James A. Hunter died in 1912 when Dora Anne was seven, Joe was not quite six, and Dan was not quite five. Her mother Martha somehow managed, with the older children helping on the farm, and the younger children, likewise, sharing their load of work as they grew up to the responsibilities of farm and family life.
Dora Hunter Allison was educated in the country schools, Old Liberty and Choestoe, whose excellent teachers managed to produce students that stood on their own wherever they went for subsequent education. She went on to Young Harris and became a teacher in the Blairsville Collegiate Institute in 1927 when she was twenty two. Her 40-year career as a mathematics teacher, principal and counselor was mainly in the Union County Schools where she distinguished herself as an apt and caring teacher and one well-beloved by all her students. She continued her own education, earning degrees from Young Harris, Piedmont and the University of Georgia.
In Choestoe Baptist Church where she has been and still is an active member, she was one of the founders of Woman's Missionary Union, served as a teacher in Sunday School, known for her knowledge of the Bible, and as Superintendent of the Sunday School even in the days before women took active roles in the major leadership of the church.
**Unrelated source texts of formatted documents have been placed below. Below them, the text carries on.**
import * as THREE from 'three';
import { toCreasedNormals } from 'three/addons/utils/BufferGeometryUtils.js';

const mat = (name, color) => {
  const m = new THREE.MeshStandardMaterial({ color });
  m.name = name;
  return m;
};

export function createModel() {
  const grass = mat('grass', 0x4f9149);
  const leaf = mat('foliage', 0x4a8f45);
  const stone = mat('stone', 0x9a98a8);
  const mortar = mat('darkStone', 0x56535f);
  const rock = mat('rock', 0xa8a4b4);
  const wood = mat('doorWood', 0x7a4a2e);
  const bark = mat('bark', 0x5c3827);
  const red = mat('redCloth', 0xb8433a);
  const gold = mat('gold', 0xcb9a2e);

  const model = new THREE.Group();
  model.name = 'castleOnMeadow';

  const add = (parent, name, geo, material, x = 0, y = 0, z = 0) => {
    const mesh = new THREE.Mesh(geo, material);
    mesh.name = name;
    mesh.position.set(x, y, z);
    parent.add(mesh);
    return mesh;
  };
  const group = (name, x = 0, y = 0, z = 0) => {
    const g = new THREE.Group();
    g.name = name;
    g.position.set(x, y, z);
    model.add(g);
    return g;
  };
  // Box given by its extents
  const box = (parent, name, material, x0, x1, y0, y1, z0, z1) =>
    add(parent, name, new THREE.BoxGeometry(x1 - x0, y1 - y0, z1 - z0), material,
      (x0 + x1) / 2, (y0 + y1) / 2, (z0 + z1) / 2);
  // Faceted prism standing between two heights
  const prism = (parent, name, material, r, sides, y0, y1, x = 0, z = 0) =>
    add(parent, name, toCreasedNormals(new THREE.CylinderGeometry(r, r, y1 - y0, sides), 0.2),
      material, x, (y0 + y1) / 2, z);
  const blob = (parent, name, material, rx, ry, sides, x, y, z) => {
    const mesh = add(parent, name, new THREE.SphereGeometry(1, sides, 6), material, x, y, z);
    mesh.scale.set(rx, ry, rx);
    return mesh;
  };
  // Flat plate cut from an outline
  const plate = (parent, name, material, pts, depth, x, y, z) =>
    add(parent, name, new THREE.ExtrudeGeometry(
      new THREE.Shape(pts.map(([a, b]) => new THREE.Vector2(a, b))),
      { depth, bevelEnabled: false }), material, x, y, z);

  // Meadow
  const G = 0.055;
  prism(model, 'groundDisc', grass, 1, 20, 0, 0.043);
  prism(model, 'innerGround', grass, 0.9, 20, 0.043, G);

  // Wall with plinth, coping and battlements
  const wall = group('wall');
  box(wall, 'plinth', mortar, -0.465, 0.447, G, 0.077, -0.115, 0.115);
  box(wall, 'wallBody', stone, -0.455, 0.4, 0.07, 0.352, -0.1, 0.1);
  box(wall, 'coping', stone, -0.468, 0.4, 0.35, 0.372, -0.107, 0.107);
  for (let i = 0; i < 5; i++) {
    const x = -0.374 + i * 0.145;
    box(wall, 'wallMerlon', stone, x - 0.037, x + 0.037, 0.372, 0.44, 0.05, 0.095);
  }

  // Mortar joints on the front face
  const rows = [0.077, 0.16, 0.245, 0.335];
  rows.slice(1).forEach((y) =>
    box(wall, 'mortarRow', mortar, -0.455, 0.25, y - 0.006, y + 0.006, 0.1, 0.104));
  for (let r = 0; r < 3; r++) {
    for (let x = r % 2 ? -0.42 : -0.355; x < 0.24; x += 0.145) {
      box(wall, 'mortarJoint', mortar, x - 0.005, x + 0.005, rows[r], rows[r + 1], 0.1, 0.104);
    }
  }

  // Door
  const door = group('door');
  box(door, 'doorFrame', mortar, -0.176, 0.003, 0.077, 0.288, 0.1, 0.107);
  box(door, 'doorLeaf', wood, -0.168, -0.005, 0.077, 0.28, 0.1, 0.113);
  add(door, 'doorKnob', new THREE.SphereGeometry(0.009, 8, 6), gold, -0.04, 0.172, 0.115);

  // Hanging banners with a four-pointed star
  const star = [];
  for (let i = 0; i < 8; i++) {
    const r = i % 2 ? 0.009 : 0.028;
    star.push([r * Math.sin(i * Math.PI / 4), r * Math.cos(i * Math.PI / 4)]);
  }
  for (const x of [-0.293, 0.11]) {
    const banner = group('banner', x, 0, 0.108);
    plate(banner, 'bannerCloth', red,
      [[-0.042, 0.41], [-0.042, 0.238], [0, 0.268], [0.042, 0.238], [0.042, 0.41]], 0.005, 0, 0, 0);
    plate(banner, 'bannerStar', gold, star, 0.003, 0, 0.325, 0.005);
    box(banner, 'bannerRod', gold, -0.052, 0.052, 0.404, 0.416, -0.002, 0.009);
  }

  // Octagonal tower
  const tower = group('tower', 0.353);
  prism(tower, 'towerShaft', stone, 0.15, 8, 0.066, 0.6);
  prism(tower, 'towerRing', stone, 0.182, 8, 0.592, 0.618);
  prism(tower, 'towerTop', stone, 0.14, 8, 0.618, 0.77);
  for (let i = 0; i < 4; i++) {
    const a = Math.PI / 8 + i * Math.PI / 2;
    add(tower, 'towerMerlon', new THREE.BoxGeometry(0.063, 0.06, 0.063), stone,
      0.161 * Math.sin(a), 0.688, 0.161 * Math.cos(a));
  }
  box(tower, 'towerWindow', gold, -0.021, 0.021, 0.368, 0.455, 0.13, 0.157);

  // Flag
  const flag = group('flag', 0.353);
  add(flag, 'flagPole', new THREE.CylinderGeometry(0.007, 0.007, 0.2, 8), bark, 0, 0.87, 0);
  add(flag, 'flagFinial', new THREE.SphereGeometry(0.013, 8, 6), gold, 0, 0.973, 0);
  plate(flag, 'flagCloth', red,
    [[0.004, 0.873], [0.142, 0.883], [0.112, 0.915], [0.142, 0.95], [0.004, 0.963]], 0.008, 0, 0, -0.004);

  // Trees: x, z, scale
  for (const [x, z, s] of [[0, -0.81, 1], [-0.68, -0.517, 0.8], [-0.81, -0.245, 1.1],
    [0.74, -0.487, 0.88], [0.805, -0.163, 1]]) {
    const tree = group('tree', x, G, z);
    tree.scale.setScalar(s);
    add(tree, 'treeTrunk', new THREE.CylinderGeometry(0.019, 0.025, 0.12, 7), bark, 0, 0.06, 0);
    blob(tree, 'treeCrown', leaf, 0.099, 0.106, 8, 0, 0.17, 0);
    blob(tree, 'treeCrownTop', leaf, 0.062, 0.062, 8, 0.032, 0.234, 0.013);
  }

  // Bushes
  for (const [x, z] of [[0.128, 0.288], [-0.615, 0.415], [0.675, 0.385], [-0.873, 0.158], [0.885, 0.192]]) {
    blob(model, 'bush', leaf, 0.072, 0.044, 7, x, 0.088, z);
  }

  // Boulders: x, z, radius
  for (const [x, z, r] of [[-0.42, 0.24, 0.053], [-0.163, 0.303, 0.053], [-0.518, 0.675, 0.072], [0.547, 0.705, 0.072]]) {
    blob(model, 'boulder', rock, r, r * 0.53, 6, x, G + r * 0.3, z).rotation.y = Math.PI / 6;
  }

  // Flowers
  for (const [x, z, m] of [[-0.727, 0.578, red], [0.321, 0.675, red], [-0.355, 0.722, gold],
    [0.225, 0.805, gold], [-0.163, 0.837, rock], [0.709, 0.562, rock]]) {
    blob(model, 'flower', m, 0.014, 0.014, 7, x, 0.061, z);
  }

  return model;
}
She has been active in Georgia's Woman's Missionary Union, serving in past years on the Board as Divisional Vice-President. When telling her niece, Doris Hunter Souther, what her main wish for her birthday is, she said, "I would wish, before I go, that the indebtedness on Choestoe's Family Life Center can be paid." And so, on Saturday, people honored her by making a donation to that cause which is dear to her heart.
To honor this stately lady, Truett McConnell College in nearby Cleveland, Georgia, which she worked actively to establish in 1946 when her pastor at that time, the Rev. Claud Boynton, served on the first Board of Trustees, the college has named a division the Dora Hunter Allison Spiva School of Education. The first four year graduates in education are now serving in schools, a continuing tribute to this notable teacher who has touched so many lives. Donations can be made in her honor to further equip and endow this School of Education which will be touching lives and training teachers for many years to come.
And the beat goes on. A great life is like a widening ripple. It touches deeply where the impact is first made, but it circles outward to reach far beyond the initial target in an ever-widening circle.
Mrs. Dora Hunter Allison Spiva, you have had great impact on so many touched by your caring nature and your dynamic personality, your ability to teach and your dedication to leadership. Saturday's party was beautiful, with her friends from the Blairsville Garden Club (which she helped to found years ago) making attractive decorations for every table and even the "throne-like" place where she sat. The food prepared by her fellow church members was exquisite and tasty, and the huge birthday cake fashioned by Judy Hood Rogers was a lovely centerpiece enjoyed by all. But Dora herself was definitely the center of attention and attraction--amazing, delightful Dora!
Thank you is too small a word to wish you a wonderful 104th birthday! But we do thank you. You did make more difference in our lives than you will ever know.
c 2009 by Ethelene Dyer Jones; published February 12, 2009 in The Union Sentinel, Blairsville, GA. Reprinted by permission. All rights reserved.